This is Part One of an extensive article on Medicaid family planning. In trying to address the problems of families losing everything they worked their whole lives for just to qualify for Medicaid, Mr. Marsocci is conducting workshops to show people that they don’t have to go broke to qualify for Medicaid. For more information on these events, please go to www.MedicaidWorkshops.com.
I have started to see a growing need for long term care planning among my clients and especially among their parents. There also appears to be a shortage of professionals to help shelter family assets in the right way and still qualify for Medicaid assistance. Many families are going broke in order to qualify a family member for Medicaid because that is what they are advised to do in a “Medicaid Spend Down.” In looking at this problem, I have found there are legal and financial planning solutions that can shelter some, or even most, of the family’s assets. While there are some powerful techniques that work whether someone is a few years or a few weeks away from needing nursing home care, more time means more assets that can be sheltered. But the first step is finding out what can be done.
In seeking out the best way to help my own clients and their families, I have found that a team approach to Medicaid planning is essential. No single professional can have knowledge of the Medicaid regulations in all 50 states, AND know how to create the appropriate legal documents, AND know how to provide asset allocation and financial solutions, AND have the time to meet and help families. In addition, the North Carolina State Bar prohibits attorneys from working on the finances of their legal clients, and I would be limited as an attorney to only helping clients in North Carolina.
In researching Medicaid solutions, I have discovered that the best way I can help the greatest number of clients is by applying my knowledge in asset allocation and financial solutions while working with a colleague and top estate planning attorney in Charlotte, Sabrina Winters, to provide the legal documents and techniques. Finally, we are also coordinating efforts with an independent company lead by one of the top Medicaid attorneys in the country (who has an attorney on staff whose sole job is to research the Medicaid law changes in all 50 states each month) to ensure the best strategic financial plans are created. While I will still be working as an attorney for estate planning clients, being able to help people with Medicaid asset allocations and finances means those clients cannot also be legal estate planning clients of mine.

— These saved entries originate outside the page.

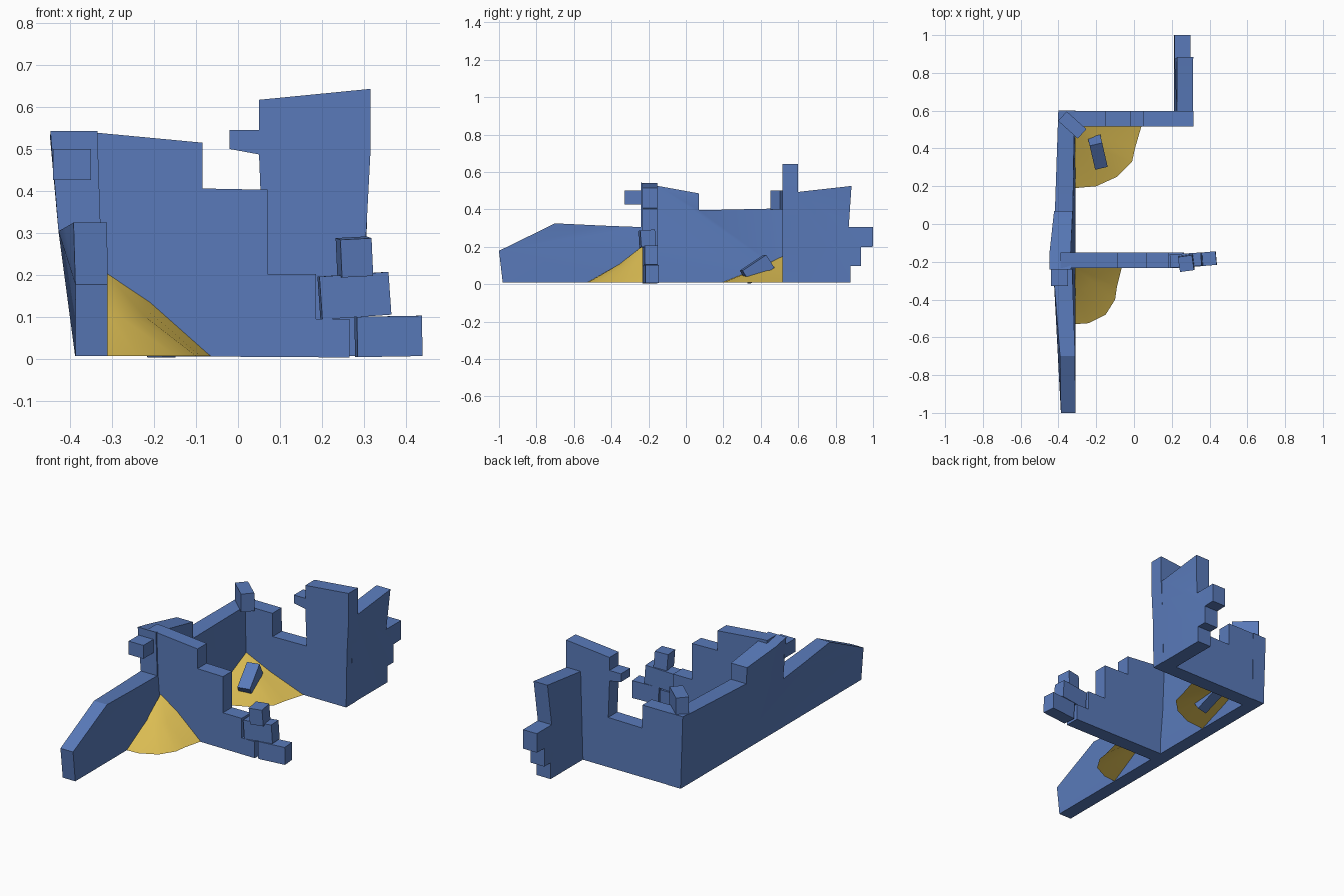
import bpy, bmesh, math
from mathutils import Matrix, Euler, Vector

if "Cube" in bpy.data.objects:
    bpy.data.objects.remove(bpy.data.objects["Cube"])


def material(name, color):
    m = bpy.data.materials.new(name)
    m.diffuse_color = (*color, 1)
    m.use_nodes = True
    m.node_tree.nodes["Principled BSDF"].inputs["Base Color"].default_value = m.diffuse_color
    return m


STONE = material("blue_stone", (0.10, 0.195, 0.49))
SAND = material("golden_sand", (0.70, 0.50, 0.085))


def finish(bm, name, mat, angle=25):
    me = bpy.data.meshes.new(name)
    bm.to_mesh(me)
    bm.free()
    me.materials.append(mat)
    ob = bpy.data.objects.new(name, me)
    bpy.context.collection.objects.link(ob)
    bpy.ops.object.select_all(action='DESELECT')
    ob.select_set(True)
    bpy.context.view_layer.objects.active = ob
    bpy.ops.object.shade_smooth_by_angle(angle=math.radians(angle))
    return ob


def wall(name, profile, axis, a, b, lean=None):
    """Extrude a (length, height) outline between a and b across the wall."""
    bm = bmesh.new()
    rings = []
    for side, c in enumerate((a, b)):
        ring = []
        for u, z in profile:
            p = Vector((u, c, z)) if axis == 'X' else Vector((c, u, z))
            if lean:
                p.x += lean(p, side)
            ring.append(bm.verts.new(p))
        rings.append(ring)
        bm.faces.new(ring)
    n = len(profile)
    for i in range(n):
        j = (i + 1) % n
        bm.faces.new((rings[0][i], rings[0][j], rings[1][j], rings[1][i]))
    bmesh.ops.recalc_face_normals(bm, faces=bm.faces)
    bmesh.ops.triangulate(bm, faces=bm.faces, ngon_method='EAR_CLIP')
    return finish(bm, name, STONE)


def block(name, center, size, rot=(0, 0, 0), taper=1.0):
    bm = bmesh.new()
    bmesh.ops.create_cube(bm, size=1)
    for v in bm.verts:
        if v.co.z > 0:
            v.co.x *= taper
            v.co.y *= taper
    r = Euler([math.radians(d) for d in rot]).to_matrix().to_4x4()
    bm.transform(Matrix.Translation(center) @ r @ Matrix.Diagonal((*size, 1)))
    return finish(bm, name, STONE)


def pile(name, corner, outline, top, mid_heights):
    """Sand heap in a wall corner: open fan with one middle ring."""
    bm = bmesh.new()
    c = Vector((*corner, 0.008))
    apex = bm.verts.new((corner[0], corner[1], top))
    outer = [bm.verts.new((x, y, 0.008)) for x, y in outline]
    mid = []
    for v, h in zip(outer, mid_heights):
        p = c.lerp(v.co, 0.42)
        p.z = h * top
        mid.append(bm.verts.new(p))
    for i in range(len(outer) - 1):
        bm.faces.new((apex, mid[i], mid[i + 1]))
        bm.faces.new((mid[i], outer[i], outer[i + 1], mid[i + 1]))
    return finish(bm, name, SAND, 60)


# Long side wall, leaning outwards around the front corner
def lean(p, side):
    keys = [(-1, 0), (-0.7, 0.1), (-0.235, 1), (-0.15, 1), (0.07, 0.6), (0.6, 0.25)]
    w = keys[-1][1]
    for (y0, w0), (y1, w1) in zip(keys, keys[1:]):
        if y0 <= p.y <= y1:
            w = w0 + (w1 - w0) * (p.y - y0) / (y1 - y0)
            break
    return -w * min(p.z / 0.45, 1) * (0.06 if side == 0 else 0.025)


wall("long_side_wall",
     [(-0.98, 0.008), (-0.235, 0.008), (0.07, 0.008), (0.6, 0.008), (0.6, 0.41),
      (0.52, 0.405), (0.07, 0.395), (0.07, 0.485), (-0.15, 0.525), (-0.24, 0.543),
      (-0.24, 0.305), (-0.45, 0.313), (-0.7, 0.325), (-1, 0.178)],
     'Y', -0.387, -0.31, lean)

# Stepped front cross wall
wall("front_cross_wall",
     [(-0.36, 0.008), (0.265, 0.004), (0.265, 0.095), (0.185, 0.095), (0.185, 0.203),
      (0.07, 0.203), (0.07, 0.403), (-0.085, 0.406), (-0.085, 0.515), (-0.35, 0.54),
      (-0.39, 0.542)],
     'X', -0.232, -0.152)

# Back wall with a notch and a toothed high part
wall("back_wall",
     [(-0.35, 0.008), (0.30, 0.008), (0.305, 0.30), (0.315, 0.49), (0.315, 0.643),
      (0.05, 0.617), (0.05, 0.545), (-0.02, 0.545), (-0.02, 0.50), (0.05, 0.487),
      (0.058, 0.283), (-0.15, 0.28), (-0.152, 0.408), (-0.35, 0.408)],
     'X', 0.517, 0.598)

# Rear spur wall with stepped end, leaning a little with height
wall("rear_spur_wall",
     [(0.56, 0.008), (0.88, 0.008), (0.88, 0.098), (0.935, 0.098), (0.935, 0.198),
      (1.0, 0.2), (1.0, 0.305), (0.87, 0.305), (0.885, 0.525), (0.6, 0.493), (0.56, 0.49)],
     'Y', 0.213, 0.298,
     lambda p, side: max(p.z - 0.3, 0) * 0.07)

# Loose and broken stones
block("fallen_stone_low", (0.358, -0.187, 0.054), (0.155, 0.072, 0.096), (0, -1, 5))
block("fallen_stone_middle", (0.277, -0.191, 0.151), (0.165, 0.07, 0.102), (0, -4, 4))
block("fallen_stone_top", (0.277, -0.207, 0.243), (0.075, 0.08, 0.09), (3, -3, 8))
block("corner_stub_stone", (-0.395, -0.28, 0.463), (0.09, 0.095, 0.074))
block("back_corner_stone", (-0.327, 0.524, 0.45), (0.14, 0.068, 0.1), (0, 0, -42))

# Sand heaps
pile("front_sand_heap", (-0.312, -0.23),
     [(-0.312, -0.53), (-0.24, -0.525), (-0.15, -0.48), (-0.10, -0.40), (-0.09, -0.33),
      (-0.065, -0.23)], 0.205, [0.52, 0.5, 0.48, 0.5, 0.58, 0.66])
pile("back_sand_heap", (-0.312, 0.52),
     [(-0.312, 0.19), (-0.2, 0.2), (-0.09, 0.25), (-0.01, 0.33), (0.005, 0.4),
      (0.04, 0.52)], 0.15, [0.56, 0.54, 0.52, 0.52, 0.52, 0.55])

# Stone half buried in the back heap
block("buried_stone", (-0.192, 0.38, 0.08), (0.068, 0.155, 0.082), (33, 0, 13))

John Smith comes into my office and sits down at the conference table because his daughter Jane Doe insisted he meet with me. She even had to drive him to make sure we did meet. Jane had already told me her mother Mary Smith was in the hospital, and it was looking like she would need nursing home care after that. In fact, Jane told me she had talked with the doctors, and it was possible that her mother would not leave the nursing home. And her father John insisted that he knew he would have to sell everything to pay for her care before Medicaid would take over, leaving himself broke. “There’s nothing that can be done about it, so there’s no sense in meeting with Mr. Marsocci.” That was where he was wrong. There are things that can be done. And after sitting with him for a few minutes we ran a report and found we could help him save the family hundreds of thousands of dollars he was ready to give away to the nursing home.
Unfortunately, people get sick and need nursing home care. The biggest problem is how that care can be paid for without bankrupting the family. Medicaid is actually a federal “insurance” program administered by the states, and Medicaid insurance premiums are paid to the government through everyone’s payroll and self-employment taxes. But collecting on that insurance is one of the most difficult, confusing, and frustrating processes imaginable. And this is because in order to benefit from the insurance your assets have to be arranged in a particular way which makes most people wrongly assume that they have to be broke in order to qualify for Medicaid.
But can you really blame people for thinking that? The Supreme Court of the United States called the Medicaid laws and regulations “an aggravated assault on the English language, resistant to attempts to understand it.” The U.S. Court of Appeals for the 4th Circuit said “The Medicaid Act is one completely impenetrable texts within human experience” and “dense reading of the most tortuous kind.” And the regulations change all of the time. But there are a few myths that do persevere, but may not be 100% true or even true at all:
- Myth: You have to give away everything in order to get Medicaid. Not true. There are ways to arrange assets so they are under control of a family member, including a spouse for some, so that among you and your family much can be preserved.
- Myth: I have to give up my house to qualify for Medicaid. Also not true at all. While it is true that Medicaid can place a lien on your home after you pass on, there may be ways to avoid this and pass on your house to your loved ones.
- Myth: All I have to do is give all of my assets to my children and I will qualify for Medicaid. Definitely not true, unless it is done according to very specific rules and with an adequate amount of time. Some people make this huge mistake and find themselves embroiled in red tape trying to even qualify for Medicaid at the same time they absolutely need to be in the nursing home.
There are ways to avoid a complete Medicaid Spend Down of your assets, but only if you have the right professionals helping you work within the Medicaid system. If you need more information, then please attend one of our workshops or call us to set up a time to review your family’s situation. You can reach us at 919-374-0694 or through our website at www.MedicaidWorkshops.com. Workshops are scheduled for April 12 at 4 pm and 7 pm at The Team Nimbus Center, 3201 Computer Drive, Raleigh, NC 27609, but seating is limited so RSVP to 919-374-0694. The next installment will be focused on different types of asset in the Medicaid qualification process.